YOUR OBJECTIVE: Look through the listing below for the word "faces" and copy every line where it occurs.

EXCERPTED RECORDS:
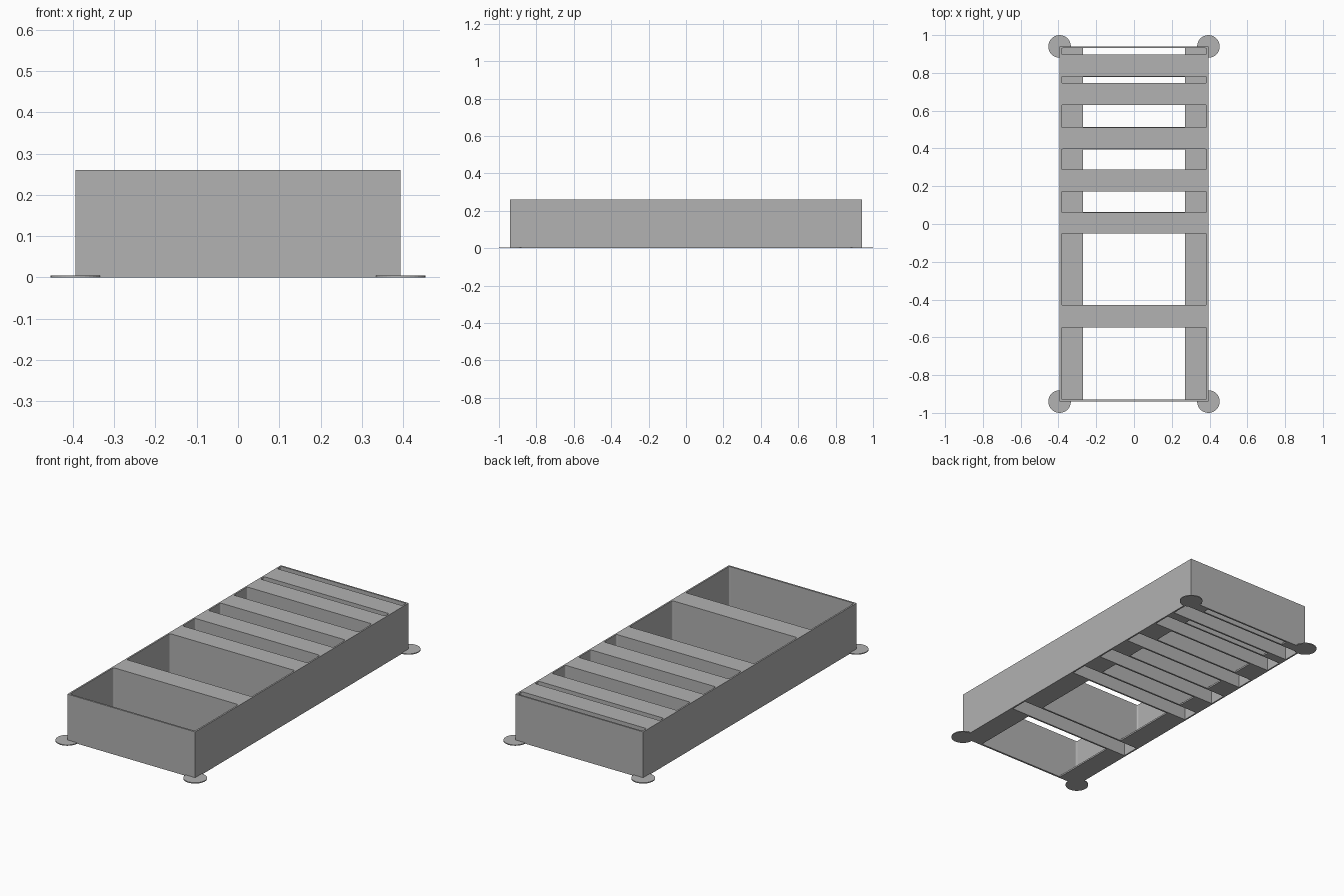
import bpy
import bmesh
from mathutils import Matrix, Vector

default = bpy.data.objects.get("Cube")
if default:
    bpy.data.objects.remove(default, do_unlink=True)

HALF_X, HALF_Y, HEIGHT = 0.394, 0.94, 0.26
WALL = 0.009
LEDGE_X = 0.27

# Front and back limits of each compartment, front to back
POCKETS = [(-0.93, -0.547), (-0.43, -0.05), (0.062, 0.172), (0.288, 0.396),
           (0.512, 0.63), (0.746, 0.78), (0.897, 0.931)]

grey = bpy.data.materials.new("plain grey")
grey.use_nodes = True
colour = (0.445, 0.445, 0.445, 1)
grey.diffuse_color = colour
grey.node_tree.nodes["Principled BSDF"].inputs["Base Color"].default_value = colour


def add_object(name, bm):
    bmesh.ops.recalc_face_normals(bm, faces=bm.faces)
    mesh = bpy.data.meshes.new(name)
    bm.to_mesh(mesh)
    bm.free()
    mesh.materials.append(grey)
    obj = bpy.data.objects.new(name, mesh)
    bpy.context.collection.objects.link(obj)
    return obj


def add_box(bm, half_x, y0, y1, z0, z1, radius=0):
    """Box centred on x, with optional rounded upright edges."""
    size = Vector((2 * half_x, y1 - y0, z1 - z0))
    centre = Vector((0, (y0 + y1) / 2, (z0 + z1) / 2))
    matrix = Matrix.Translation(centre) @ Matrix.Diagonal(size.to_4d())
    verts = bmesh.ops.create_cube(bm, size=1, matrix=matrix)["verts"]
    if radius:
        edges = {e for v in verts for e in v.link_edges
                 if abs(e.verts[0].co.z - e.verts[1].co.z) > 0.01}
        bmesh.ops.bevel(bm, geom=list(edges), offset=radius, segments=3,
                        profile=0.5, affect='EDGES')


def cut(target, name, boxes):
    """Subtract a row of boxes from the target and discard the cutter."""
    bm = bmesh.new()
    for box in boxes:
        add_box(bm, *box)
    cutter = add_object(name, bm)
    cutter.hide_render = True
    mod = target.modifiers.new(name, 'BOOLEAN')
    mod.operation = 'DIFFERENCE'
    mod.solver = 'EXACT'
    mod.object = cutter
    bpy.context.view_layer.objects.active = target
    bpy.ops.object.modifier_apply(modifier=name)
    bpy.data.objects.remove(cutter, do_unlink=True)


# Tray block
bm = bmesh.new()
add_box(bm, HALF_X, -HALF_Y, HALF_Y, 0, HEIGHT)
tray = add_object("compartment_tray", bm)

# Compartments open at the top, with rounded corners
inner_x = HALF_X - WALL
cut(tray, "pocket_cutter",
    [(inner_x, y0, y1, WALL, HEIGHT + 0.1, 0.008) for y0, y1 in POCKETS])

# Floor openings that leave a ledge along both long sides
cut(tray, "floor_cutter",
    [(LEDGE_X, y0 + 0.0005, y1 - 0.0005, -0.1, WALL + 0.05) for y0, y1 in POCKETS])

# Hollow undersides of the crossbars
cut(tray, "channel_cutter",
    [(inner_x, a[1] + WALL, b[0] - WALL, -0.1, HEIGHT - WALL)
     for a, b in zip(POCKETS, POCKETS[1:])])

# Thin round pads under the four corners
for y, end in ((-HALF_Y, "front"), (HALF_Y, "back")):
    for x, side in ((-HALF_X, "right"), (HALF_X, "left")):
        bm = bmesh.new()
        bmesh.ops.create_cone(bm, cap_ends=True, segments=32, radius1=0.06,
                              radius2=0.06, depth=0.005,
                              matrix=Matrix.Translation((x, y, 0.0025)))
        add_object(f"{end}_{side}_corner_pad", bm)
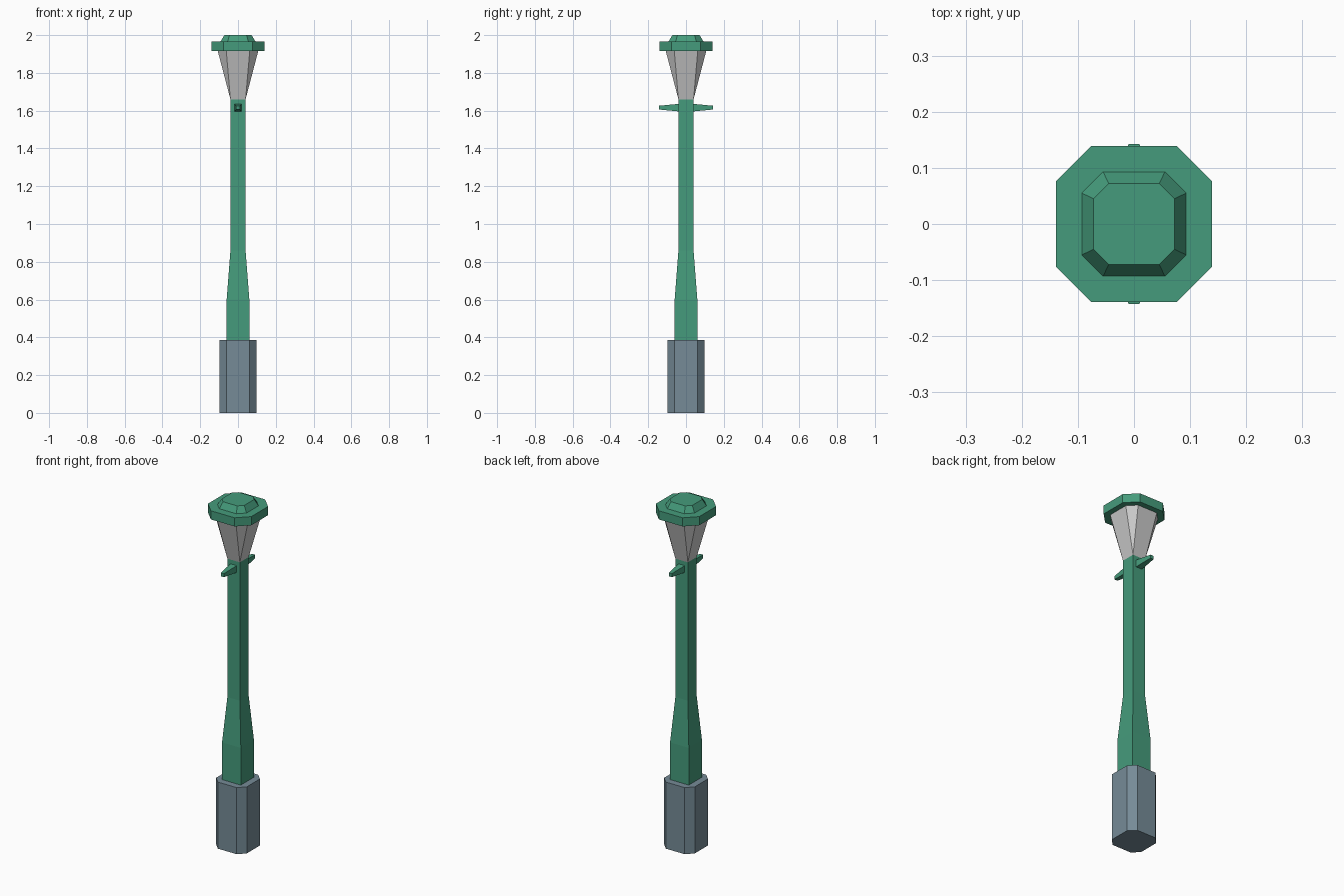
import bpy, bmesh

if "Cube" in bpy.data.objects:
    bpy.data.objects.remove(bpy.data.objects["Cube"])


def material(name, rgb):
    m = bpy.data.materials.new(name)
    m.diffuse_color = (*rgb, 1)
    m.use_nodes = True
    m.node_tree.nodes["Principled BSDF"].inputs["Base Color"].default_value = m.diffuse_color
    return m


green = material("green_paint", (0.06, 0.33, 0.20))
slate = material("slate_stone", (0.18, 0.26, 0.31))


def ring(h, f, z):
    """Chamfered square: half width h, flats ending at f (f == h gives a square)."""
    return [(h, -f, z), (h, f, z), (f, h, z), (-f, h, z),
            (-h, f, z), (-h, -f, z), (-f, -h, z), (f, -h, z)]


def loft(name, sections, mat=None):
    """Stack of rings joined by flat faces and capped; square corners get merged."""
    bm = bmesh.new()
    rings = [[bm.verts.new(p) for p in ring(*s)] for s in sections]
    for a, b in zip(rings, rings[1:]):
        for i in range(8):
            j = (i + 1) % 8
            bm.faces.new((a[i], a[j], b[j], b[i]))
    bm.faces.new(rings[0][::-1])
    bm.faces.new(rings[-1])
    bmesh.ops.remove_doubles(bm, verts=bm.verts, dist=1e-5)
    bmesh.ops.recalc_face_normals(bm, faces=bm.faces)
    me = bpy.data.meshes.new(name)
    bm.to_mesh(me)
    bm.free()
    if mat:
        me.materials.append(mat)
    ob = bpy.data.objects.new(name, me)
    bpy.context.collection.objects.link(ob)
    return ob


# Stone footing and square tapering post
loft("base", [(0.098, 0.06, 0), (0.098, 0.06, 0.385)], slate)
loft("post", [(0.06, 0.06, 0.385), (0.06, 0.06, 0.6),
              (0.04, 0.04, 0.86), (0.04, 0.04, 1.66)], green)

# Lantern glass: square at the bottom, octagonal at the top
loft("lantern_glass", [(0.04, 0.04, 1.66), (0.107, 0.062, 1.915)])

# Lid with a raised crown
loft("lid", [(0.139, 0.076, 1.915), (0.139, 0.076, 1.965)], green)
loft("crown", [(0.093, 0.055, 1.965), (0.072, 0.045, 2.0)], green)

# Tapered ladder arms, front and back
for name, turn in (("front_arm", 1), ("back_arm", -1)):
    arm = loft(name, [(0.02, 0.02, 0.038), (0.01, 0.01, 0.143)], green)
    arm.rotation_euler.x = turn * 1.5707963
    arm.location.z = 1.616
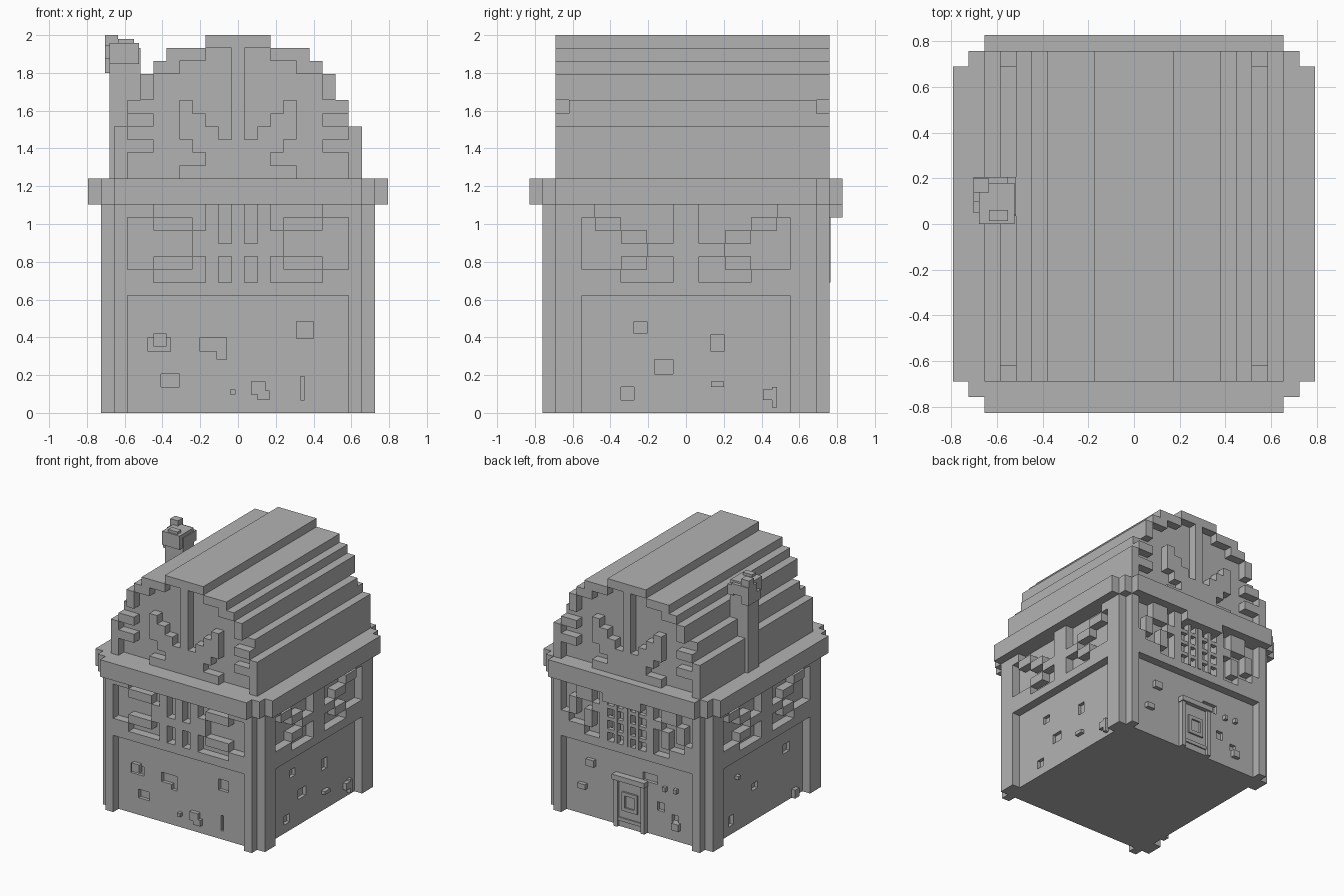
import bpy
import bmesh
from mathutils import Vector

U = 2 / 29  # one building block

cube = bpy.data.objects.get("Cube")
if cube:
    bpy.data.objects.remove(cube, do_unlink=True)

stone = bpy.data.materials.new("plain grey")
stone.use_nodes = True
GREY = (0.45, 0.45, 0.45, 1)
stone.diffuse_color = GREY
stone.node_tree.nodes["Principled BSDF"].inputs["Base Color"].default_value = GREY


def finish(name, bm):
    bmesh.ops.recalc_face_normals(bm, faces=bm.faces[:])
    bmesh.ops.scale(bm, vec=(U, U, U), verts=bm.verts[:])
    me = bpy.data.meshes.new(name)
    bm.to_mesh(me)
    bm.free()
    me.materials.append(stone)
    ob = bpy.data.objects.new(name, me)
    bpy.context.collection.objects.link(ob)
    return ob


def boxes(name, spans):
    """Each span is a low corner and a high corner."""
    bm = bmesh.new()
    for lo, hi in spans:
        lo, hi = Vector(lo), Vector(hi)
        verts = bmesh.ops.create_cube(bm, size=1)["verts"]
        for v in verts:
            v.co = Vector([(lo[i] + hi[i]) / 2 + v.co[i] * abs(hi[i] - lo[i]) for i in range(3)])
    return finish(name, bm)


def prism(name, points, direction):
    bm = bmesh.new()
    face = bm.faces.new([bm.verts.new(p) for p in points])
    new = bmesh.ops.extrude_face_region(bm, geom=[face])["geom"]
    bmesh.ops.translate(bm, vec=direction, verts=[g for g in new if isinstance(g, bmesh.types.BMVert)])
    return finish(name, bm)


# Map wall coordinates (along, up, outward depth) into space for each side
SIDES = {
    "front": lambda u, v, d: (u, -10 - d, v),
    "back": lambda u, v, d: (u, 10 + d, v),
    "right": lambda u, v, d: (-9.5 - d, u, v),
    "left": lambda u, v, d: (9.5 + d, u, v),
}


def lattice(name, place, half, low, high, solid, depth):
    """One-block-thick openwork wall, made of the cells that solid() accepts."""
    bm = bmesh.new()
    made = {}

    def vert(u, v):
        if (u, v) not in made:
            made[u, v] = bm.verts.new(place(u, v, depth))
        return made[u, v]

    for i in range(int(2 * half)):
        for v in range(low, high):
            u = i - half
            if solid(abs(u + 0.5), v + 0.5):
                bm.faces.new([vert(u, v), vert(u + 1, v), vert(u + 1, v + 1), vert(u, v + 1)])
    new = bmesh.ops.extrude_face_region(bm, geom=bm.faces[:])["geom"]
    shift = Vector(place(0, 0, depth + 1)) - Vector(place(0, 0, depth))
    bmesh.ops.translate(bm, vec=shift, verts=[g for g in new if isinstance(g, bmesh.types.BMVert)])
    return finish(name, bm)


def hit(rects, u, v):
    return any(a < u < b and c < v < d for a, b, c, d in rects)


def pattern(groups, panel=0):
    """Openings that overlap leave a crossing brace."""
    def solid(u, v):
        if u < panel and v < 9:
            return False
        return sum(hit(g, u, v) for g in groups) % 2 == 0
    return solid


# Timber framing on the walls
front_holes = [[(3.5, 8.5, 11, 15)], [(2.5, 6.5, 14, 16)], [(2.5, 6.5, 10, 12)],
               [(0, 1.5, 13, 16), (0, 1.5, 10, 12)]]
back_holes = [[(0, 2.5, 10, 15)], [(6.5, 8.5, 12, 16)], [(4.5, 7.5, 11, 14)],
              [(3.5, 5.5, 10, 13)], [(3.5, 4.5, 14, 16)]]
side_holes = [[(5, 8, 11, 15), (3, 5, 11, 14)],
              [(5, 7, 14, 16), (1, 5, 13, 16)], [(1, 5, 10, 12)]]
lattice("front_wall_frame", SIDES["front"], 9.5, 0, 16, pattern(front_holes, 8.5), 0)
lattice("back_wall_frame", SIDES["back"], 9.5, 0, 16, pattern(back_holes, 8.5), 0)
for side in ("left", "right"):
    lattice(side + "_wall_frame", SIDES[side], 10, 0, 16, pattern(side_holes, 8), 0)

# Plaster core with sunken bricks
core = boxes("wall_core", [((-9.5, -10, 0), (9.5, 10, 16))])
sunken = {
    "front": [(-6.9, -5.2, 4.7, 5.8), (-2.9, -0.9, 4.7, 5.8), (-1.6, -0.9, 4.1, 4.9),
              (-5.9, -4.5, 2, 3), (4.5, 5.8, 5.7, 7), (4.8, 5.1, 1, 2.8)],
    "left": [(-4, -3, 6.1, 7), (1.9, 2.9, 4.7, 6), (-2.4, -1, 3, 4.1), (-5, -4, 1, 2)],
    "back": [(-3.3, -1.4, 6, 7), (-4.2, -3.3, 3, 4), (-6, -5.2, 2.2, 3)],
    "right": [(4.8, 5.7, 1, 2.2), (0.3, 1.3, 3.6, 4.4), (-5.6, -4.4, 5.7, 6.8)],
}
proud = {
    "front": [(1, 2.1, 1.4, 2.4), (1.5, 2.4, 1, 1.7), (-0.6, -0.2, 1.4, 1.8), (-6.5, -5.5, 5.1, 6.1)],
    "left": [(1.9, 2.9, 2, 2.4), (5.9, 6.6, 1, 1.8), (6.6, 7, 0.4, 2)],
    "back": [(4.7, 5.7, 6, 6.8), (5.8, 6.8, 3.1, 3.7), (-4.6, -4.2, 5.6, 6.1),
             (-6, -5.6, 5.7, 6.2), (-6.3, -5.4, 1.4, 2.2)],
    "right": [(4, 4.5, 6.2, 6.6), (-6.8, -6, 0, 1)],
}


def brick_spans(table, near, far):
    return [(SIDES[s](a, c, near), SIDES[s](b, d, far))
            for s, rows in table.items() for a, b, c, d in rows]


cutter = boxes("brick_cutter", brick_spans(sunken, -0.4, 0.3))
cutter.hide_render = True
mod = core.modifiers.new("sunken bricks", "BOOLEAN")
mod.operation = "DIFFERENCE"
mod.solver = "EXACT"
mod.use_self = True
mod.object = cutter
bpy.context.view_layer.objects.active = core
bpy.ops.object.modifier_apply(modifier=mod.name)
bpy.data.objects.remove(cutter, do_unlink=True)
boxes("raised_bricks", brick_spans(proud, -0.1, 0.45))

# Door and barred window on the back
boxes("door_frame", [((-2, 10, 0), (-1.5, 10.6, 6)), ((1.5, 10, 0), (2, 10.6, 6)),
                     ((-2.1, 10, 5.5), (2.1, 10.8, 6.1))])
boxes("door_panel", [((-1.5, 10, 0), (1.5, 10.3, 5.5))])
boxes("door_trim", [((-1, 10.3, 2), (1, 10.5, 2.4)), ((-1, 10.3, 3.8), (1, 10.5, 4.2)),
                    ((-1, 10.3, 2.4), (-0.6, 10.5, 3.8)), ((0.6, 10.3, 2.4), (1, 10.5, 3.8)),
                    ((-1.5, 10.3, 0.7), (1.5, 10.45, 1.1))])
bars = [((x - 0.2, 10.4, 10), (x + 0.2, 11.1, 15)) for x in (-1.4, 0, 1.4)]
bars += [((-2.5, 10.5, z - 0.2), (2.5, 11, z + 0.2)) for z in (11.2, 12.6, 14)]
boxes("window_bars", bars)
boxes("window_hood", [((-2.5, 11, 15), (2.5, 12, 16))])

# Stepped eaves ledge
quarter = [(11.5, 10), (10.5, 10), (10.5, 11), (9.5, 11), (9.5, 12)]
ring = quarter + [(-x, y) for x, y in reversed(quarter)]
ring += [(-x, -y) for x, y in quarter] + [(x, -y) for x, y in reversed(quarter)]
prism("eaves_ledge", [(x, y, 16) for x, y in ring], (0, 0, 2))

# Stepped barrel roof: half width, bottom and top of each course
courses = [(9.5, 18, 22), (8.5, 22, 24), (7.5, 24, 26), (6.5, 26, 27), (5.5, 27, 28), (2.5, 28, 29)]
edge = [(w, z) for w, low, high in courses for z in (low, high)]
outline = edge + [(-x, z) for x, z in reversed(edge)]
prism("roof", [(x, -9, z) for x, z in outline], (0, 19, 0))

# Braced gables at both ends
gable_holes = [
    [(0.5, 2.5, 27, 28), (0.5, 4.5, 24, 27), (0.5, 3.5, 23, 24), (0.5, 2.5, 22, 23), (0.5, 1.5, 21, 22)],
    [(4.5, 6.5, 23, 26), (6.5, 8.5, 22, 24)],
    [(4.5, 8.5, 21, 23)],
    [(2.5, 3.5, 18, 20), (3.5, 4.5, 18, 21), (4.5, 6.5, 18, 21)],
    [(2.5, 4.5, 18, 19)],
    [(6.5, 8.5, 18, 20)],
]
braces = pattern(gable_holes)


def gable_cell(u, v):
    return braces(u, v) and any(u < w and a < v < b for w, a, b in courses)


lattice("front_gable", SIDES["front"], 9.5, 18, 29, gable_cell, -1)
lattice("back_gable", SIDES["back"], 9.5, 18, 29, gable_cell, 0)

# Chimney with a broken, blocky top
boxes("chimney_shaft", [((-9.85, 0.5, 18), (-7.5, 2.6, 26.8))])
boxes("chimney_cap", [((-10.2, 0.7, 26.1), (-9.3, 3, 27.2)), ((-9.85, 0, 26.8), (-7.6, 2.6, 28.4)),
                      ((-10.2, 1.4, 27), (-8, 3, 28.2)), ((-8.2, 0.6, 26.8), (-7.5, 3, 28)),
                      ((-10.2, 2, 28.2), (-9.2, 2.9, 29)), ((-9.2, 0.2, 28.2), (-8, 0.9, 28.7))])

REPLY:
    bmesh.ops.recalc_face_normals(bm, faces=bm.faces)
    """Stack of rings joined by flat faces and capped; square corners get merged."""
            bm.faces.new((a[i], a[j], b[j], b[i]))
    bm.faces.new(rings[0][::-1])
    bm.faces.new(rings[-1])
    bmesh.ops.recalc_face_normals(bm, faces=bm.faces)
    bmesh.ops.recalc_face_normals(bm, faces=bm.faces[:])
    face = bm.faces.new([bm.verts.new(p) for p in points])
                bm.faces.new([vert(u, v), vert(u + 1, v), vert(u + 1, v + 1), vert(u, v + 1)])
    new = bmesh.ops.extrude_face_region(bm, geom=bm.faces[:])["geom"]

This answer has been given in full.